[EXERCISE REQUIREMENTS]:
Copy out the entries below exactly as they stand, but only from the line containing "t = max(0, min(1, t))" through the line containing "c2 = min(1, (x / rx) ** 2)".

[DATA SUPPLIED]:
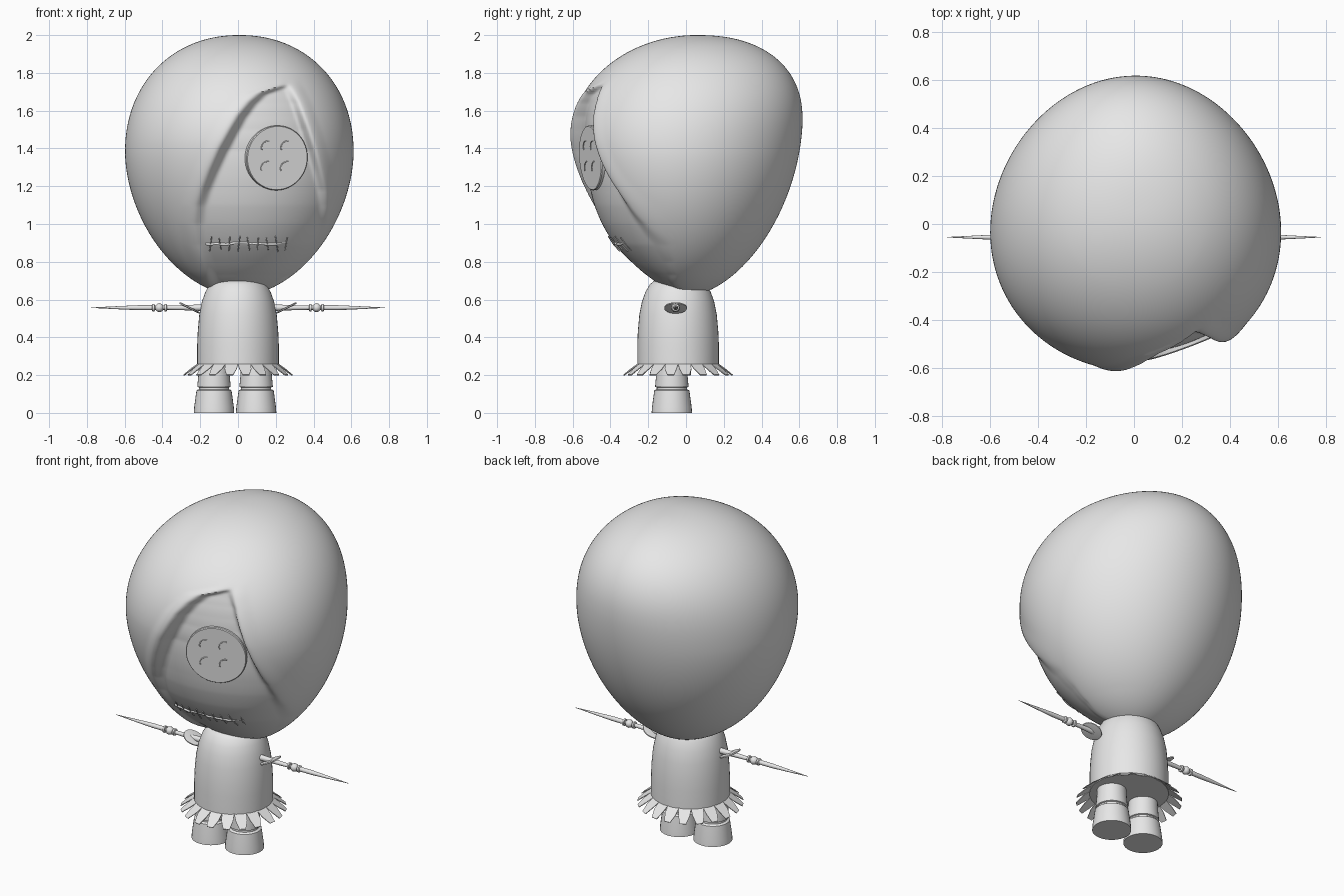
import bpy, bmesh, math, random
from mathutils import Vector, Matrix

if "Cube" in bpy.data.objects:
    bpy.data.objects.remove(bpy.data.objects["Cube"])

random.seed(4)
grey = bpy.data.materials.new("plain grey")
grey.diffuse_color = (0.8, 0.8, 0.8, 1)
grey.use_nodes = True
grey.node_tree.nodes["Principled BSDF"].inputs["Base Color"].default_value = grey.diffuse_color


def make(name, bm, smooth=True, angle=40):
    bmesh.ops.recalc_face_normals(bm, faces=bm.faces)
    me = bpy.data.meshes.new(name)
    bm.to_mesh(me)
    bm.free()
    me.materials.append(grey)
    ob = bpy.data.objects.new(name, me)
    bpy.context.collection.objects.link(ob)
    if smooth:
        bpy.ops.object.select_all(action='DESELECT')
        ob.select_set(True)
        bpy.context.view_layer.objects.active = ob
        bpy.ops.object.shade_smooth_by_angle(angle=math.radians(angle))
    return ob


def loft(bm, rings):
    """Skin closed rings of points and cap both ends."""
    vs = [[bm.verts.new(p) for p in r] for r in rings]
    n = len(vs[0])
    for a, b in zip(vs, vs[1:]):
        for i in range(n):
            bm.faces.new((a[i], a[(i + 1) % n], b[(i + 1) % n], b[i]))
    bm.faces.new(vs[0])
    bm.faces.new(vs[-1])


def lathe(name, profile, matrix, n=32, angle=40):
    """Turn (radius, height) pairs around local z, then place by matrix."""
    bm = bmesh.new()
    loft(bm, [[matrix @ Vector((r * math.cos(i * math.tau / n), r * math.sin(i * math.tau / n), h))
               for i in range(n)] for r, h in profile])
    return make(name, bm, angle=angle)


def tube(name, lines, radius):
    cu = bpy.data.curves.new(name, 'CURVE')
    cu.dimensions = '3D'
    cu.bevel_depth, cu.bevel_resolution, cu.use_fill_caps = radius, 1, True
    for pts in lines:
        sp = cu.splines.new('POLY')
        sp.points.add(len(pts) - 1)
        for p, q in zip(sp.points, pts):
            p.co = (*q, 1)
    cu.materials.append(grey)
    ob = bpy.data.objects.new(name, cu)
    bpy.context.collection.objects.link(ob)


BOTTOM, TOP = .618, 2.0


def smooth(t):
    t = max(0, min(1, t))
    return t * t * (3 - 2 * t)


def bulge(z, widest, low, high):
    """Superellipse width factor, with separate fullness below and above the widest height."""
    u, n = ((z - widest) / (TOP - widest), high) if z > widest else ((widest - z) / (widest - BOTTOM), low)
    return max(0, 1 - min(1, u) ** n) ** (1 / n)


def section(z):
    """Half width, front y and back y of the head at height z."""
    mid = .005 + .05 * smooth((z - BOTTOM) / (TOP - BOTTOM))
    return (.605 * bulge(z, 1.38, 1.82, 2.12),
            mid - (.612 + mid) * bulge(z, 1.44, 1.70, 2.0),
            mid + (.617 - mid) * bulge(z, 1.55, 1.75, 2.3))


# Hood opening: height, left x, right x, recess depth
OPENING = [(.58, -.12, .10, 0), (.65, -.16, .17, .035), (.73, -.18, .31, .04), (.80, -.20, .39, .035),
           (.89, -.23, .455, .025), (1.0, -.245, .475, .03), (1.1, -.235, .475, .04), (1.18, -.21, .465, .052),
           (1.28, -.17, .44, .065), (1.39, -.12, .41, .078), (1.5, -.06, .375, .075), (1.57, -.02, .35, .065),
           (1.64, .035, .325, .05), (1.69, .09, .30, .035), (1.74, .24, .275, .015), (1.8, .27, .27, 0)]


def recess(x, z):
    for a, b in zip(OPENING, OPENING[1:]):
        if a[0] <= z < b[0]:
            t = (z - a[0]) / (b[0] - a[0])
            l, r, d = (a[k] + (b[k] - a[k]) * t for k in (1, 2, 3))
            inner = d * smooth((x - l) / .07) * smooth((r - x) / .06)
            # raised lip just outside the opening
            lip = .007 * smooth(d / .03) * (smooth(1 - abs(x - l + .02) / .06) + smooth(1 - abs(x - r - .015) / .05))
            return inner - lip
    return 0


def face_y(x, z):
    rx, yf, yb = section(z)
    c2 = min(1, (x / rx) ** 2)
    return (yf + yb) / 2 - (yb - yf) / 2 * math.sqrt(1 - c2) - .03 * c2 + recess(x, z)


# Hooded head with a sunken face
bm = bmesh.new()
rings, N, M = [], 288, 180
for j in range(M + 1):
    ang = math.pi * (.004 + .992 * j / M)
    z = (BOTTOM + TOP) / 2 - (TOP - BOTTOM) / 2 * math.cos(ang)
    rx, yf, yb = section(z)
    ring = []
    for i in range(N):
        a = i * math.tau / N
        x, y = rx * math.cos(a), (yf + yb) / 2 + (yb - yf) / 2 * math.sin(a)
        y -= .03 * math.cos(a) ** 2 * min(1, rx / .3)
        if math.sin(a) < 0:
            y += recess(x, z) * smooth(-math.sin(a) / .25)
        ring.append((x + .007, y, z))
    rings.append(ring)
loft(bm, rings)
make("head", bm, angle=60)

# Flat button eye with thread loops
normal = Vector((.34, -.93, -.07)).normalized()
side = Vector((0, 0, 1)).cross(normal).normalized()
up = normal.cross(side)
eye = Matrix((side, up, normal)).transposed().to_4x4()
eye.translation = Vector((.205, -.498, 1.35))
lathe("button_eye", [(.15, -.03), (.17, -.026), (.172, .005), (.168, .01), (.001, .01)], eye, 48, 30)
loops = []
for sx in (-1, 1):
    for sz in (-1, 1):
        loops.append([eye @ Vector((sx * .055 + .036 * math.cos(a), sz * .055 + .036 * math.sin(a), .011))
                      for a in (math.radians(d) for d in range(80, 201, 15))])
tube("button_threads", loops, .003)

# Stitched mouth
xs = [-.17 + .43 * i / 16 for i in range(17)]
mouth = [(x, face_y(x, .895) - .002, .897 + random.uniform(-.006, .006)) for x in xs]
tube("mouth_seam", [mouth], .007)
stitches = []
for i in range(9):
    x = -.145 + i * .05
    lean = random.uniform(-.008, .008)
    h = random.uniform(.022, .042)
    stitches.append([(x + lean * s, face_y(x, .895 + h * s) - .006, .895 + h * s) for s in (-1, 0, 1)])
tube("mouth_stitches", stitches, .003)

# Body
lathe("body", [(.20, .25), (.216, .25), (.216, .36), (.213, .43), (.205, .52), (.191, .59), (.173, .64),
               (.15, .68), (.125, .70), (.001, .705)], Matrix.Translation((0, -.042, 0)), 48)

# Ragged skirt of tapered strips
bm = bmesh.new()
COUNT = 20
for i in range(COUNT):
    a = (i + .5) * math.tau / COUNT
    rot = Matrix.Translation((0, -.042, 0)) @ Matrix.Rotation(a, 4, 'Z')
    tip = random.uniform(-.006, .006)
    pts = [(.21, -.034, .262), (.21, .034, .262), (.25, .032, .234), (.29, tip + .018, .202),
           (.29, tip - .018, .202), (.25, -.032, .234)]
    bm.faces.new([bm.verts.new(rot @ Vector(p)) for p in pts])
skirt = make("skirt", bm, smooth=False)
mod = skirt.modifiers.new("thickness", 'SOLIDIFY')
mod.thickness = .004

# Legs with a grooved ankle
for name, x in (("left_leg", -.127), ("right_leg", .096)):
    lathe(name, [(.107, 0), (.105, .03), (.093, .118), (.088, .122), (.080, .125), (.080, .135), (.088, .138),
                 (.088, .145), (.083, .20), (.08, .262)], Matrix.Translation((x, -.075, 0)), 32, 35)

# Spike arms with beads and a tilted cuff disc
for name, s in (("left", -1), ("right", 1)):
    place = Matrix.Translation((0, -.055, .557)) @ Matrix.Rotation(s * math.pi / 2, 4, 'Y')
    lathe(name + "_arm", [(.018, .17), (.013, .30), (.011, .375), (.02, .378), (.02, .388), (.011, .39), (.011, .396),
                          (.02, .404), (.024, .416), (.02, .428), (.011, .436), (.011, .44), (.02, .442),
                          (.02, .452), (.013, .456), (.013, .53), (.008, .64), (.001, .777)], place, 16, 40)
    disc = Matrix.Translation((s * .257, -.055, .556)) @ Matrix.Rotation(-s * math.radians(27), 4, 'Y')
    lathe(name + "_cuff", [(.05, -.005), (.06, -.003), (.06, .003), (.05, .005)], disc, 24, 30)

[RESPONSE BELOW]:
    t = max(0, min(1, t))
    return t * t * (3 - 2 * t)


def bulge(z, widest, low, high):
    """Superellipse width factor, with separate fullness below and above the widest height."""
    u, n = ((z - widest) / (TOP - widest), high) if z > widest else ((widest - z) / (widest - BOTTOM), low)
    return max(0, 1 - min(1, u) ** n) ** (1 / n)


def section(z):
    """Half width, front y and back y of the head at height z."""
    mid = .005 + .05 * smooth((z - BOTTOM) / (TOP - BOTTOM))
    return (.605 * bulge(z, 1.38, 1.82, 2.12),
            mid - (.612 + mid) * bulge(z, 1.44, 1.70, 2.0),
            mid + (.617 - mid) * bulge(z, 1.55, 1.75, 2.3))


# Hood opening: height, left x, right x, recess depth
OPENING = [(.58, -.12, .10, 0), (.65, -.16, .17, .035), (.73, -.18, .31, .04), (.80, -.20, .39, .035),
           (.89, -.23, .455, .025), (1.0, -.245, .475, .03), (1.1, -.235, .475, .04), (1.18, -.21, .465, .052),
           (1.28, -.17, .44, .065), (1.39, -.12, .41, .078), (1.5, -.06, .375, .075), (1.57, -.02, .35, .065),
           (1.64, .035, .325, .05), (1.69, .09, .30, .035), (1.74, .24, .275, .015), (1.8, .27, .27, 0)]


def recess(x, z):
    for a, b in zip(OPENING, OPENING[1:]):
        if a[0] <= z < b[0]:
            t = (z - a[0]) / (b[0] - a[0])
            l, r, d = (a[k] + (b[k] - a[k]) * t for k in (1, 2, 3))
            inner = d * smooth((x - l) / .07) * smooth((r - x) / .06)
            # raised lip just outside the opening
            lip = .007 * smooth(d / .03) * (smooth(1 - abs(x - l + .02) / .06) + smooth(1 - abs(x - r - .015) / .05))
            return inner - lip
    return 0


def face_y(x, z):
    rx, yf, yb = section(z)
    c2 = min(1, (x / rx) ** 2)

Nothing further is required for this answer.